** DATA SHOWN follows **
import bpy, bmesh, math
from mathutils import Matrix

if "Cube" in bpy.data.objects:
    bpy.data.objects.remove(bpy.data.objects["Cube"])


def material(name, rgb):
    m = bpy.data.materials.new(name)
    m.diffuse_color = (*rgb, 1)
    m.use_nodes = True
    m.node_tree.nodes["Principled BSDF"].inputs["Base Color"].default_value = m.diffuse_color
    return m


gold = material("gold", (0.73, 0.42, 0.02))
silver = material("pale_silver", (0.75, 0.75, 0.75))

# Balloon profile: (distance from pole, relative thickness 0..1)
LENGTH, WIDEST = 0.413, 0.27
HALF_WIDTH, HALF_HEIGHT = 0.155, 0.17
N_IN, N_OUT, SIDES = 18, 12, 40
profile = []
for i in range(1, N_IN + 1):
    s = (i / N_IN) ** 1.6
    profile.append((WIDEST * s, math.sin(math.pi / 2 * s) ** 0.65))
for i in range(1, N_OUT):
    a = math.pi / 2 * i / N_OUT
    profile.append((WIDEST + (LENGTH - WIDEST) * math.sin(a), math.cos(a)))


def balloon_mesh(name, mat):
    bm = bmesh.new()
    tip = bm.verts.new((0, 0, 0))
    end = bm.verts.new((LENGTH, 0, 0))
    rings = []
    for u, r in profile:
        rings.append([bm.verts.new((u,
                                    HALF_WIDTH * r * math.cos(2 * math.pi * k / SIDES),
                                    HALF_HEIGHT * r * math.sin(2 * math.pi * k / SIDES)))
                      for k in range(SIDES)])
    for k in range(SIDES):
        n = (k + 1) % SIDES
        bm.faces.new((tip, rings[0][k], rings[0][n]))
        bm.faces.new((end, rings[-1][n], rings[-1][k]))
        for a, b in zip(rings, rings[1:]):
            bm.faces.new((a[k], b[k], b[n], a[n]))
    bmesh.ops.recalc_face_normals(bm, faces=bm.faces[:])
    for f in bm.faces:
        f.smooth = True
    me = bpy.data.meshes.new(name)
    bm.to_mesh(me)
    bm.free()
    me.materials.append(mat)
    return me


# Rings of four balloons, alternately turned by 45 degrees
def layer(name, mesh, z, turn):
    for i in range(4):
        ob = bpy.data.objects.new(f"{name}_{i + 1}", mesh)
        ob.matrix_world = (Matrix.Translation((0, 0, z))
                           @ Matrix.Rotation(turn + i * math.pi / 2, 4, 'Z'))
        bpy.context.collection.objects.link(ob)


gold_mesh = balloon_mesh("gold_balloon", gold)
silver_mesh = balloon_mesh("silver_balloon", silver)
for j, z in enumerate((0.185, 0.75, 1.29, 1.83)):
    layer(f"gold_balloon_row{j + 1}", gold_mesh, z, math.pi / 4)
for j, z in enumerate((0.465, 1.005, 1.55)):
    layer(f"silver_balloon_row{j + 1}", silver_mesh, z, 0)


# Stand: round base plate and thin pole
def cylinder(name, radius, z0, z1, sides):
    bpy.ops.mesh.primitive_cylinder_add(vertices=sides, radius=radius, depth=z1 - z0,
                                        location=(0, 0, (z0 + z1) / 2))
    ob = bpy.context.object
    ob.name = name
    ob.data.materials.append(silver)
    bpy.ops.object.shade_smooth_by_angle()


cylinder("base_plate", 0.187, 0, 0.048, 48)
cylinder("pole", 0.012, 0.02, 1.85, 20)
** End of DATA SHOWN **
Show every line of the listing containing the string "from" by copying it.

from mathutils import Matrix
# Balloon profile: (distance from pole, relative thickness 0..1)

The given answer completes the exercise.